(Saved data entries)
■ ■ ■ ■ ■ ■ ■

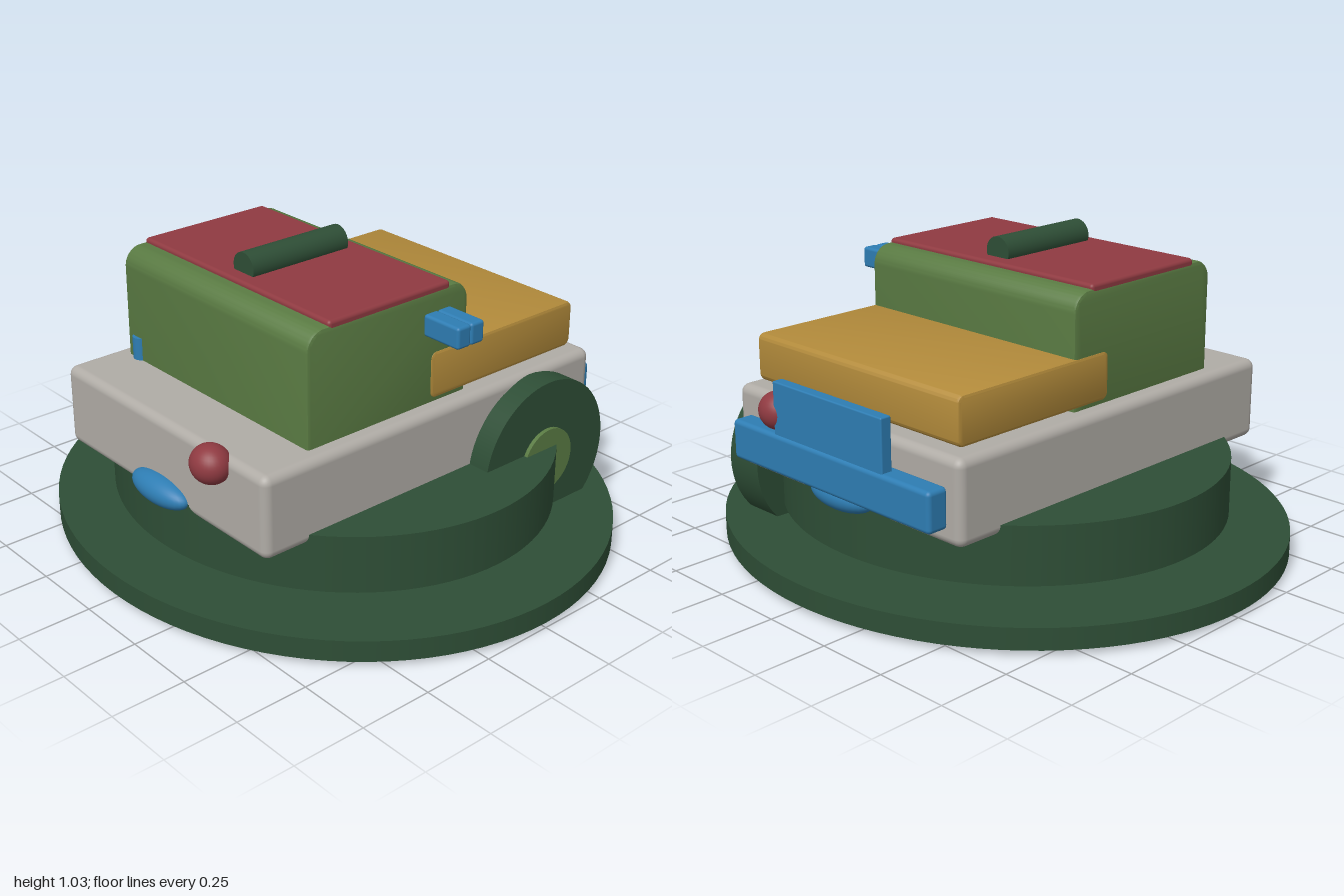
import * as THREE from 'three';
import { toCreasedNormals } from 'three/addons/utils/BufferGeometryUtils.js';
import { RoundedBoxGeometry } from 'three/addons/geometries/RoundedBoxGeometry.js';

const paint = (name, color) => {
  const m = new THREE.MeshStandardMaterial({ color });
  m.name = name;
  return m;
};

export function createModel() {
  const model = new THREE.Group();
  model.name = 'toyTruck';
  const darkGreen = paint('dark green', 0x2e4e36);
  const green = paint('leaf green', 0x5a7b43);
  const red = paint('brick red', 0x8f3a41);
  const grey = paint('warm grey', 0xb0aca6);
  const amber = paint('amber', 0xb38b3b);
  const blue = paint('blue', 0x2e7db3);

  const add = (name, geometry, material, x, y, z) => {
    const mesh = new THREE.Mesh(geometry, material);
    mesh.name = name;
    mesh.position.set(x, y, z);
    model.add(mesh);
    return mesh;
  };

  // Box given by its limits, with rounded edges
  const box = (name, material, [x0, x1], [y0, y1], [z0, z1], radius) =>
    add(name, new RoundedBoxGeometry(x1 - x0, y1 - y0, z1 - z0, 3, radius), material,
      (x0 + x1) / 2, (y0 + y1) / 2, (z0 + z1) / 2);

  // Upright elliptical disc
  const disc = (name, rx, rz, y0, y1) => {
    const g = new THREE.CylinderGeometry(1, 1, y1 - y0, 96);
    g.scale(rx, 1, rz);
    return add(name, g, darkGreen, 0, (y0 + y1) / 2, 0);
  };

  // Rounded profile in x and y, extruded along z with a slim bevel
  const roundedBlock = (name, material, [x0, x1], [y0, y1], halfDepth, r) => {
    const b = 0.01;
    const w = (x1 - x0) / 2 - b, h = (y1 - y0) / 2 - b;
    const s = new THREE.Shape();
    s.absarc(w - r, h - r, r, 0, Math.PI / 2);
    s.absarc(r - w, h - r, r, Math.PI / 2, Math.PI);
    s.absarc(r - w, r - h, r, Math.PI, Math.PI * 1.5);
    s.absarc(w - r, r - h, r, Math.PI * 1.5, Math.PI * 2);
    const g = new THREE.ExtrudeGeometry(s, {
      depth: 2 * (halfDepth - b), bevelEnabled: true, bevelSize: b,
      bevelThickness: b, bevelSegments: 2, curveSegments: 8,
    });
    g.translate(0, 0, b - halfDepth);
    return add(name, toCreasedNormals(g, 0.6), material, (x0 + x1) / 2, (y0 + y1) / 2, 0);
  };

  // Base and turntable
  disc('basePlate', 0.905, 1, 0.02, 0.092);
  disc('turntable', 0.717, 0.79, 0.13, 0.325);

  // Chassis, cab and bonnet
  box('chassis', grey, [-0.705, 0.703], [0.29, 0.568], [-0.52, 0.52], 0.03);
  roundedBlock('cab', green, [-0.494, 0.16], [0.48, 0.945], 0.463, 0.055);
  roundedBlock('bonnet', amber, [0.005, 0.656], [0.578, 0.738], 0.467, 0.015);

  // Roof panel and its bar
  box('roofPanel', red, [-0.41, 0.083], [0.925, 0.96], [-0.462, 0.462], 0.012);
  const bar = add('roofBar', new THREE.CylinderGeometry(0.05, 0.05, 0.387, 32), darkGreen, -0.167, 0.978, 0);
  bar.rotation.z = Math.PI / 2;

  // Single front wheel with hub
  const wheel = add('wheel', new THREE.CylinderGeometry(0.278, 0.278, 0.145, 64), darkGreen, 0.413, 0.28, 0.527);
  wheel.rotation.x = Math.PI / 2;
  const hub = add('wheelHub', new THREE.CylinderGeometry(0.112, 0.112, 0.14, 40), green, 0.413, 0.28, 0.543);
  hub.rotation.x = Math.PI / 2;

  // Grille and bumper on the +x end
  box('grille', blue, [0.725, 0.765], [0.4, 0.648], [-0.255, 0.255], 0.005);
  box('bumper', blue, [0.695, 0.773], [0.342, 0.475], [-0.463, 0.463], 0.015);

  // Twin mirror blocks
  for (const x of [-0.058, -0.0025])
    box('mirror', blue, [x, x + 0.0555], [0.823, 0.895], [0.49, 0.64], 0.01);

  // Small post at the rear corner of the cab
  add('exhaustPost', new THREE.CylinderGeometry(0.03, 0.03, 0.145, 24), blue, -0.478, 0.573, -0.41);

  // Lamps and oval bosses on both ends
  for (const side of [-1, 1]) {
    const lamp = new THREE.SphereGeometry(1, 32, 20);
    lamp.scale(0.063, 0.063, 0.07);
    add('lamp', lamp, red, side * 0.72, 0.534, 0.285);
    const boss = new THREE.SphereGeometry(1, 32, 20);
    boss.scale(0.055, 0.049, 0.138);
    add('sideBoss', boss, blue, side * 0.708, 0.325, 0);
  }
  return model;
}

■ ■ ■ ■ ■ ■ ■

Word for word, restate all of the records. Exclude the pictures.

■ RESULT OF THE TASK
import * as THREE from 'three';
import { toCreasedNormals } from 'three/addons/utils/BufferGeometryUtils.js';
import { RoundedBoxGeometry } from 'three/addons/geometries/RoundedBoxGeometry.js';

const paint = (name, color) => {
  const m = new THREE.MeshStandardMaterial({ color });
  m.name = name;
  return m;
};

export function createModel() {
  const model = new THREE.Group();
  model.name = 'toyTruck';
  const darkGreen = paint('dark green', 0x2e4e36);
  const green = paint('leaf green', 0x5a7b43);
  const red = paint('brick red', 0x8f3a41);
  const grey = paint('warm grey', 0xb0aca6);
  const amber = paint('amber', 0xb38b3b);
  const blue = paint('blue', 0x2e7db3);

  const add = (name, geometry, material, x, y, z) => {
    const mesh = new THREE.Mesh(geometry, material);
    mesh.name = name;
    mesh.position.set(x, y, z);
    model.add(mesh);
    return mesh;
  };

  // Box given by its limits, with rounded edges
  const box = (name, material, [x0, x1], [y0, y1], [z0, z1], radius) =>
    add(name, new RoundedBoxGeometry(x1 - x0, y1 - y0, z1 - z0, 3, radius), material,
      (x0 + x1) / 2, (y0 + y1) / 2, (z0 + z1) / 2);

  // Upright elliptical disc
  const disc = (name, rx, rz, y0, y1) => {
    const g = new THREE.CylinderGeometry(1, 1, y1 - y0, 96);
    g.scale(rx, 1, rz);
    return add(name, g, darkGreen, 0, (y0 + y1) / 2, 0);
  };

  // Rounded profile in x and y, extruded along z with a slim bevel
  const roundedBlock = (name, material, [x0, x1], [y0, y1], halfDepth, r) => {
    const b = 0.01;
    const w = (x1 - x0) / 2 - b, h = (y1 - y0) / 2 - b;
    const s = new THREE.Shape();
    s.absarc(w - r, h - r, r, 0, Math.PI / 2);
    s.absarc(r - w, h - r, r, Math.PI / 2, Math.PI);
    s.absarc(r - w, r - h, r, Math.PI, Math.PI * 1.5);
    s.absarc(w - r, r - h, r, Math.PI * 1.5, Math.PI * 2);
    const g = new THREE.ExtrudeGeometry(s, {
      depth: 2 * (halfDepth - b), bevelEnabled: true, bevelSize: b,
      bevelThickness: b, bevelSegments: 2, curveSegments: 8,
    });
    g.translate(0, 0, b - halfDepth);
    return add(name, toCreasedNormals(g, 0.6), material, (x0 + x1) / 2, (y0 + y1) / 2, 0);
  };

  // Base and turntable
  disc('basePlate', 0.905, 1, 0.02, 0.092);
  disc('turntable', 0.717, 0.79, 0.13, 0.325);

  // Chassis, cab and bonnet
  box('chassis', grey, [-0.705, 0.703], [0.29, 0.568], [-0.52, 0.52], 0.03);
  roundedBlock('cab', green, [-0.494, 0.16], [0.48, 0.945], 0.463, 0.055);
  roundedBlock('bonnet', amber, [0.005, 0.656], [0.578, 0.738], 0.467, 0.015);

  // Roof panel and its bar
  box('roofPanel', red, [-0.41, 0.083], [0.925, 0.96], [-0.462, 0.462], 0.012);
  const bar = add('roofBar', new THREE.CylinderGeometry(0.05, 0.05, 0.387, 32), darkGreen, -0.167, 0.978, 0);
  bar.rotation.z = Math.PI / 2;

  // Single front wheel with hub
  const wheel = add('wheel', new THREE.CylinderGeometry(0.278, 0.278, 0.145, 64), darkGreen, 0.413, 0.28, 0.527);
  wheel.rotation.x = Math.PI / 2;
  const hub = add('wheelHub', new THREE.CylinderGeometry(0.112, 0.112, 0.14, 40), green, 0.413, 0.28, 0.543);
  hub.rotation.x = Math.PI / 2;

  // Grille and bumper on the +x end
  box('grille', blue, [0.725, 0.765], [0.4, 0.648], [-0.255, 0.255], 0.005);
  box('bumper', blue, [0.695, 0.773], [0.342, 0.475], [-0.463, 0.463], 0.015);

  // Twin mirror blocks
  for (const x of [-0.058, -0.0025])
    box('mirror', blue, [x, x + 0.0555], [0.823, 0.895], [0.49, 0.64], 0.01);

  // Small post at the rear corner of the cab
  add('exhaustPost', new THREE.CylinderGeometry(0.03, 0.03, 0.145, 24), blue, -0.478, 0.573, -0.41);

  // Lamps and oval bosses on both ends
  for (const side of [-1, 1]) {
    const lamp = new THREE.SphereGeometry(1, 32, 20);
    lamp.scale(0.063, 0.063, 0.07);
    add('lamp', lamp, red, side * 0.72, 0.534, 0.285);
    const boss = new THREE.SphereGeometry(1, 32, 20);
    boss.scale(0.055, 0.049, 0.138);
    add('sideBoss', boss, blue, side * 0.708, 0.325, 0);
  }
  return model;
}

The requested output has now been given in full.